The Guardian had a piece on their website yesterday about what to do with sexist abuse online.
The Guardian panel provide mostly reasonable suggestions that warrant further discussion. But the first woman, Helen Lewis-Hasteley’s comment about “Why should people pay for you to promote that opinion?” completely misses the point of how the internet works. The advertisers are paying for people to promote any opinion they like, on sites that aren’t moderated at least. On sites that are moderated, advertisers are paying for the moderators to be there so that some sort of order and civility is built into discussions. God knows people on the internet are far less able to be reasonable and measured than people in the street. The internet is like real life except with the thrill of anonymity that sitting behind a screen provides. It removes some of the humanity from others and you feel free to see them as words you hate rather than a person with whom you disagree.
You would never say, if someone were to yell obscenities in the street, “I can’t believe the council are maintaining the pavement for the person to stand and yell abuse.” Of course the abuse online is often more explicit, more threatening and less legal. Helen Lewis-Hasteley does not refer to that type of abuse when she says that advertisers shouldn’t pay, although of course illegal threats are covered in what she says. She specifically says that people shouldn’t be allowed to call her “shrill or ugly or whatever.”
I agree that rudeness is hardly an upside to having an opinion online, but I wouldn’t expect advertisers to stop paying for it any more than I’d expect local authorities to whip the pavement from under the person who pushes in front of me in the bus queue or starts a highly original and catchy chorus of “oi, ginger.” It’s tempting of course, and far easier to do online, but I think general ass-hattery in the form of assuming any woman with an opinion is shrill and ugly and whatever is very different than assuming every woman with an opinion deserves to be raped and beaten.
I think moderated comments online are necessary to a degree but censoring sexism doesn’t make it go away. If you’ve ever run into someone who’s convinced that women run the world, like… Beyonce…
censorship would be counterproductive in the extreme. Confronting and challenging sexism like the woman in the video doesn’t even make it go away. I would never suggest that she stop trying, because that’s an awesome video.

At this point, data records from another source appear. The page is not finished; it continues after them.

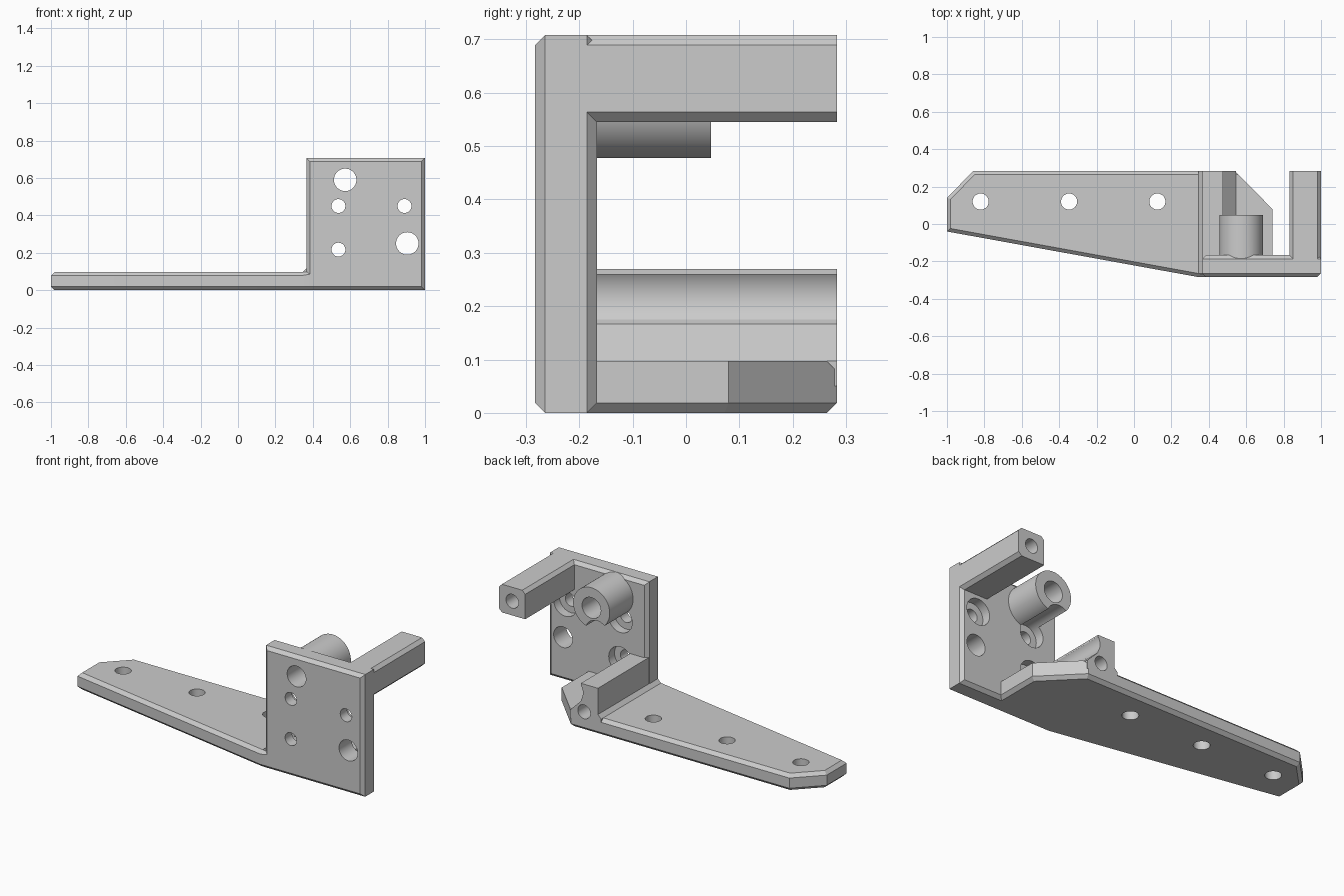
import bpy, bmesh, math
from mathutils import Vector, Matrix

if "Cube" in bpy.data.objects:
    bpy.data.objects.remove(bpy.data.objects["Cube"])

C = 0.019  # chamfer size used on every part

grey = bpy.data.materials.new("light grey")
grey.use_nodes = True
grey.diffuse_color = (0.6, 0.6, 0.6, 1)
grey.node_tree.nodes["Principled BSDF"].inputs["Base Color"].default_value = (0.6, 0.6, 0.6, 1)


def finish(bm, name):
    bmesh.ops.recalc_face_normals(bm, faces=bm.faces)
    me = bpy.data.meshes.new(name)
    bm.to_mesh(me)
    bm.free()
    me.materials.append(grey)
    ob = bpy.data.objects.new(name, me)
    bpy.context.collection.objects.link(ob)
    return ob


def prism(name, points, offset, rule=None):
    """Extrude a closed outline; chamfer the edges whose midpoint and direction pass the rule."""
    bm = bmesh.new()
    face = bm.faces.new([bm.verts.new(p) for p in points])
    new = bmesh.ops.extrude_face_region(bm, geom=[face])["geom"]
    bmesh.ops.translate(bm, vec=offset, verts=[v for v in new if isinstance(v, bmesh.types.BMVert)])
    bmesh.ops.recalc_face_normals(bm, faces=bm.faces)
    if rule:
        edges = [e for e in bm.edges if rule((e.verts[0].co + e.verts[1].co) / 2,
                                             (e.verts[1].co - e.verts[0].co).normalized())]
        bmesh.ops.bevel(bm, geom=edges, offset=C, offset_type='OFFSET', segments=1,
                        profile=0.5, affect='EDGES')
    return finish(bm, name)


def cylinder(name, a, b, r):
    """Round bar from point a to point b."""
    a, b = Vector(a), Vector(b)
    bm = bmesh.new()
    rot = (b - a).to_track_quat('Z', 'Y').to_matrix().to_4x4()
    bmesh.ops.create_cone(bm, cap_ends=True, segments=64, radius1=r, radius2=r,
                          depth=(b - a).length, matrix=Matrix.Translation((a + b) / 2) @ rot)
    return finish(bm, name)


def combine(target, tool, operation):
    mod = target.modifiers.new(operation.lower(), 'BOOLEAN')
    mod.operation, mod.object, mod.solver = operation, tool, 'EXACT'
    bpy.context.view_layer.objects.active = target
    bpy.ops.object.modifier_apply(modifier=mod.name)
    bpy.data.objects.remove(tool)


# Long tapered arm with the pad beside it
outline = [(-1, -0.04), (0.34, -0.283), (0.74, -0.283), (0.74, 0.08),
           (0.54, 0.283), (-0.86, 0.283), (-1, 0.14)]
bracket = prism("mounting_bracket", [(x, y, 0) for x, y in outline], (0, 0, 0.097),
                lambda m, d: abs(d.z) < 0.5 and (m.z < 0.01 or m.x < 0.5))

# Upright plate
plate = prism("upright_plate", [(0.365, -0.283, 0), (1, -0.283, 0), (1, -0.283, 0.708),
                                (0.365, -0.283, 0.708)], (0, 0.116, 0),
              lambda m, d: abs(d.y) < 0.5)

# Stiffening rib on the arm, with a small sloped foot on each side
rib = prism("rib", [(x, -0.264, z) for x, z in
                    [(0.345, 0.05), (0.345, 0.097), (0.366, 0.118), (0.366, 0.27),
                     (0.475, 0.27), (0.475, 0.167), (0.545, 0.097), (0.545, 0.05)]],
            (0, 0.547, 0))

# Upper bar, sharp only on its inner lower edge
x0, x1, z0, z1 = 0.832, 1.0, 0.545, 0.708
bar = prism("upper_bar", [(x, -0.264, z) for x, z in
                          [(x0, z0), (x1 - C, z0), (x1, z0 + C), (x1, z1 - C),
                           (x1 - C, z1), (x0 + C, z1), (x0, z1 - C)]], (0, 0.547, 0))

# Round boss behind the plate
boss = cylinder("boss", (0.573, -0.22, 0.59), (0.573, 0.047, 0.59), 0.117)

for part in (plate, rib, bar, boss):
    combine(bracket, part, 'UNION')

# Holes: start, end, radius
holes = [((x, 0.12, -0.1), (x, 0.12, 0.2), 0.043) for x in (-0.82, -0.347, 0.125)]
for x, z in ((0.537, 0.45), (0.537, 0.217), (0.89, 0.45)):
    holes.append(((x, -0.4, z), (x, 0.0, z), 0.037))      # screw hole
    holes.append(((x, -0.22, z), (x, 0.4, z), 0.075))     # counterbore and clearance
holes += [((0.573, -0.4, 0.59), (0.573, 0.2, 0.59), 0.06),
          ((0.905, -0.4, 0.25), (0.905, 0.0, 0.25), 0.06),
          ((0.915, 0.0, 0.627), (0.915, 0.4, 0.627), 0.04),
          ((0.455, 0.0, 0.11), (0.455, 0.4, 0.11), 0.04)]
for a, b, r in holes:
    combine(bracket, cylinder("hole_cutter", a, b, r), 'DIFFERENCE')

bpy.ops.object.select_all(action='DESELECT')
bracket.select_set(True)
bpy.context.view_layer.objects.active = bracket
bpy.ops.object.shade_smooth_by_angle(angle=math.radians(25))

So, violent rape and death threats to women with opinions. Bad. V. bad. Should be removed. Sexist asshattery? Leave it be and point out how absurd it is. If someone tells me to shut up and make them a sandwich when I disagree (it’s funny the first fifty times, after that, not so much) or to get in the kitchen where I belong or any number of stereotypes that died before the commenter was born, I’ll have a word. Several words. A couple of expletives if need be. If we hide stuff like that away, it isn’t a problem and we don’t need to deal with it. Maybe that’s why we do.
I’m getting increasingly frustrated with the fact that every post here seems to revolve around me addressing some issue to do with my chromosomes. One day I’ll go on a website and see some great injustice involving unfair distribution of puppies and rainbows. That’d be nice.